Thursday, November 29, 2012
The 'Inside Economy': Recovering From Rhetoric
Joshua Cooper Ramo somewhat spills the beans in his latest article in Fortune (read here) and says a thing that everyone knew but was afraid of saying: That, to quote Ramo, "globalisation has a reverse gear". Citing arguments that would be familiar to those who followed Pankaj Ghemawat's work (see his TED presentation here), Ramo makes the case for the "inside economy", one made of local consumers and producers, that is fast filling the gap left by the receding global trade.
The point is - we know this already. India, as I have argued before, rode through the tides of global recession looking inward: While its outwardly-orientated industries, IT and Aviation for example, took a beating, the ones serving domestic demand, manufacturing, retail and financial services delivered steady growth and jobs. China turned its economy slowly from an export-driven one to one aligned to local consumption - the slowing of Chinese growth, in my view, is an indicator of this change, rather than its fallibility - and, as Ramo argues, America is doing the same.
However, while the facts are quite clear, the interpretation of it begs a debate. In Ramo's view, this somewhat means we have overdone globalisation, moved too far too fast. However, in reality, we actually never got started. Indeed, the rhetoric - of 'flat world' - and its messiahs, such as Tom Friedman, overtook the reality; this, coupled with neo-liberal conquest of the world, made us, at least those of us who read English language news, believe that globalisation is complete, irreversible and a natural next step in history. This is 'globalony', as Pankaj Ghemawat calls it, a sensationalism that may sell books but eventually leads to reactions such as Ramo's, which denounces the effects of something that never happened. This is where the 'inside economy' argument starts getting problematic.
The 'inside economy' isn't a new reality, but one that was always there: Just that it was unexciting and didn't get the share of the rhetoric. Let's consider India: The middle class boy who huddled through a newly formed Engineering College and suddenly is sent abroad, may be making it his first Aeroplane trip, made a much better story than those village boys who goes to the city and sets up a small shop, but the latter is both more numerous and had more impact, in relative terms, among people around them. The Chinese trinkets, flooding its own market and Asia, were not hailed as the coming of the great power, but the produces of its slave labour, our shiny new iPads, certainly were. And, the worst kept secret of American business was its 'inside economy' - only 1% of any American company had any operation abroad - and the reason American businesses do well is because they could tap into a ready market of consumers who were willing to take risks.

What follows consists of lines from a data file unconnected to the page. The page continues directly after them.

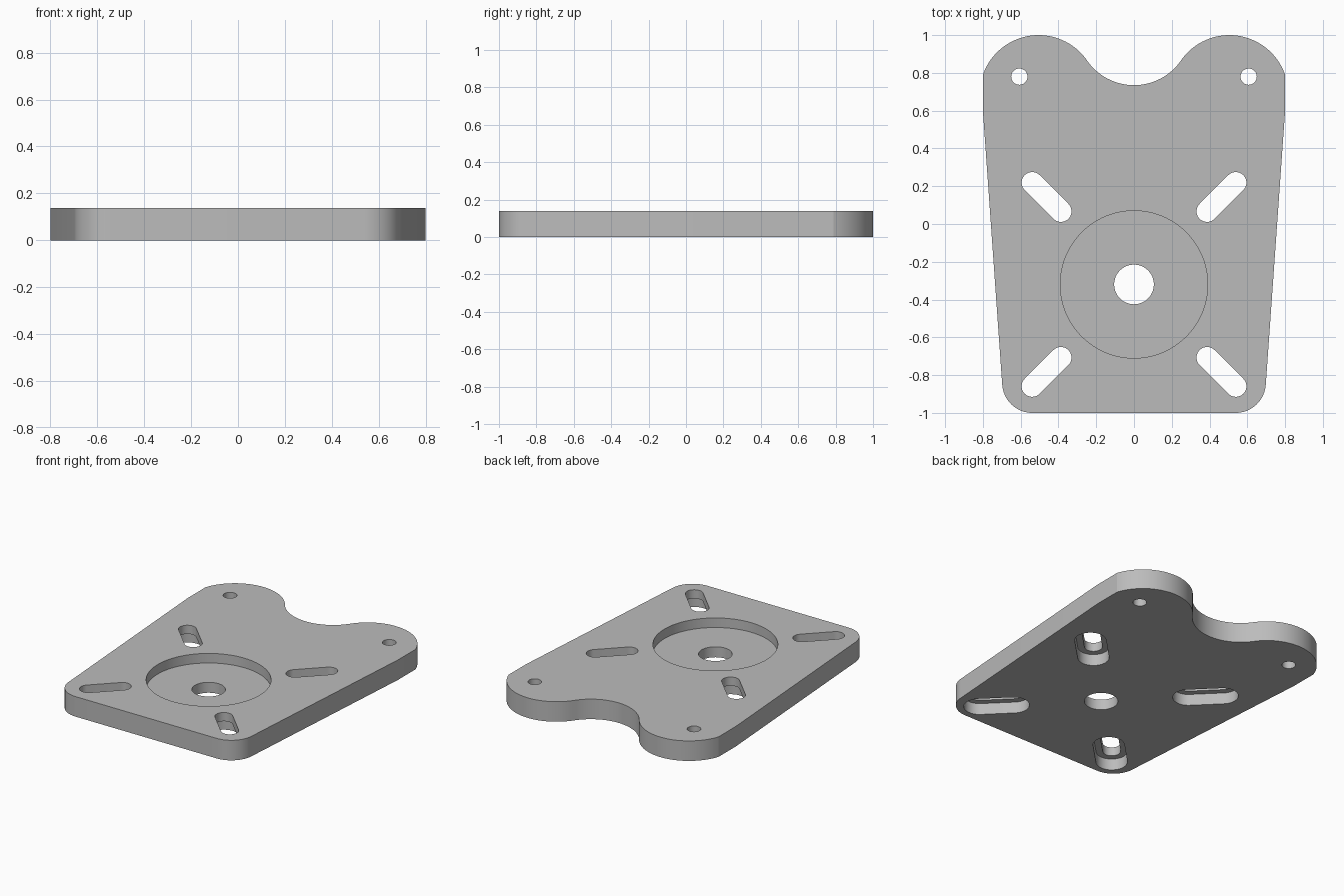
import bpy, bmesh, math
from mathutils import Vector

cube = bpy.data.objects.get("Cube")
if cube:
    bpy.data.objects.remove(cube, do_unlink=True)

THICK = 0.138
POCKET_FLOOR = 0.072
LEDGE = 0.078
HUB = Vector((0, -0.32))

grey = bpy.data.materials.new("plate grey")
grey.use_nodes = True
grey.diffuse_color = (0.5, 0.5, 0.5, 1)
grey.node_tree.nodes["Principled BSDF"].inputs["Base Color"].default_value = (0.5, 0.5, 0.5, 1)


def arc(centre, radius, start, end, steps):
    """Points along an arc, angles in radians."""
    return [Vector((centre[0] + radius * math.cos(start + (end - start) * i / steps),
                    centre[1] + radius * math.sin(start + (end - start) * i / steps)))
            for i in range(steps + 1)]


def circle(centre, radius, steps=64):
    return arc(centre, radius, 0, math.tau, steps)[:-1]


def slot(a, b, radius):
    """Outline of a round-ended slot between two centres."""
    d = b - a
    t = math.atan2(d.y, d.x)
    h = math.pi / 2
    return arc(b, radius, t - h, t + h, 20) + arc(a, radius, t + h, t + 3 * h, 20)


def prism(name, outline, low, high):
    bm = bmesh.new()
    face = bm.faces.new([bm.verts.new((p.x, p.y, low)) for p in outline])
    top = bmesh.ops.extrude_face_region(bm, geom=[face])["geom"]
    bmesh.ops.translate(bm, vec=(0, 0, high - low),
                        verts=[v for v in top if isinstance(v, bmesh.types.BMVert)])
    bmesh.ops.recalc_face_normals(bm, faces=bm.faces)
    mesh = bpy.data.meshes.new(name)
    bm.to_mesh(mesh)
    bm.free()
    mesh.materials.append(grey)
    obj = bpy.data.objects.new(name, mesh)
    bpy.context.collection.objects.link(obj)
    return obj


# Outline of the right half: rounded front corner, tapered side, back lobe, notch
lobe, lobe_r = Vector((0.505, 0.688)), 0.312
notch, notch_r = Vector((0, 1.037)), 0.302
to_notch = notch - lobe
tangent = math.atan2(to_notch.y, to_notch.x)
side_start = math.acos((0.8 - lobe.x) / lobe_r)
half = arc((0.538, -0.84), 0.16, -math.pi / 2, -0.07, 16)
half.append(Vector((0.8, 0.6)))
half += arc(lobe, lobe_r, side_start, tangent, 32)
half += arc(notch, notch_r, tangent - math.pi, -math.pi / 2, 16)[1:]
mirrored = [Vector((-p.x, p.y)) for p in reversed(half[:-1])]
plate = prism("mounting_plate", half + mirrored, 0, THICK)

# Cutters: central pocket and bore, corner holes, stepped diagonal slots
cutters = [prism("pocket_cutter", circle(HUB, 0.39, 96), POCKET_FLOOR, 0.3),
           prism("bore_cutter", circle(HUB, 0.105), -0.1, 0.3)]
for sx in (-1, 1):
    cutters.append(prism("hole_cutter", circle((sx * 0.607, 0.78), 0.043, 40), -0.1, 0.3))
    for sy in (-1, 1):
        inner = HUB + Vector((sx * 0.387, sy * 0.387))
        outer = HUB + Vector((sx * 0.539, sy * 0.539))
        cutters.append(prism("slot_cutter", slot(inner, outer, 0.056), -0.1, 0.3))
        cutters.append(prism("slot_recess_cutter", slot(inner, outer, 0.098), -0.1, LEDGE))

bpy.ops.object.select_all(action='DESELECT')
plate.select_set(True)
bpy.context.view_layer.objects.active = plate
for cutter in cutters:
    cutter.hide_render = True
    mod = plate.modifiers.new("cut", 'BOOLEAN')
    mod.operation = 'DIFFERENCE'
    mod.solver = 'EXACT'
    mod.object = cutter
    bpy.ops.object.modifier_apply(modifier=mod.name)
    bpy.data.objects.remove(cutter, do_unlink=True)

bpy.ops.object.shade_smooth_by_angle(angle=math.radians(15))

So, in the end, Mr Ramo's presentation isn't in line with Mr Ghemawat's, but its opposite. Mr Ramo seemed to have bought into the flat world exuberance, only to suffer disillusionment as he discovered the twists and turns. His conclusions, in retrospective, are dangerous: We did not do Globalisation too fast, we never did it. We mixed up globalisation with the movements of global capital, which surely moved faster than ever, but that makes no difference to people and lives and even real businesses. And, besides, if we have to get out of this recession, what we need is more globalisation, not less.
A friend has recently forwarded me a quote from Lord Macaulay's speech in the British Parliament on 2nd February 1835. I reproduce the...
Introduction : The Business of Gift Giving Business gift giving has always been common and contentious at the same time. Business gifts are ...
Even when the limitations of an education system are quite obvious, innovations are hard to come by. This is a lesson many well-meaning in...
It has become a commonplace to say that, with globalisation and automation transforming the world of work, we need more 'soft skills...
When someone asks what I do, I like to say I work on Education Innovation. This sounds vague enough to give me two advantages: Most conver...
Apprenticeships seem like one idea whose time never comes. Or, its time may have come and gone, long time ago. Its past makes it appea...
'Neo-Liberalism' has come to eat the world. The term pops up every now and then, sometimes in unexpected places. Usually dero...
The Idea of India, as conceived just after the country's independence, is facing an existential challenge, but that may not be a bad t...
In most societies today, making profits are accepted as moral, if not especially praiseworthy. This was not as obvious as it appears today –...
Italy recently apologised to Libya for its occupation of the country between 1911 and the Second Word War and offered an investment deal of...
How To Live
"Far better it is to dare mighty things, to win glorious triumphs even though checkered by failure, than to rank with those poor spirits who neither enjoy nor suffer much because they live in the grey twilight that knows neither victory nor defeat."
- Theodore Roosevelt
- Theodore Roosevelt
We shall not cease from exploration
And the end of all our exploring
Will be to arrive where we started
And know the place for the first time.
- T S Eliot
Creative Commons License
This work is licensed under a Creative Commons Attribution-NonCommercial-ShareAlike 4.0 International License.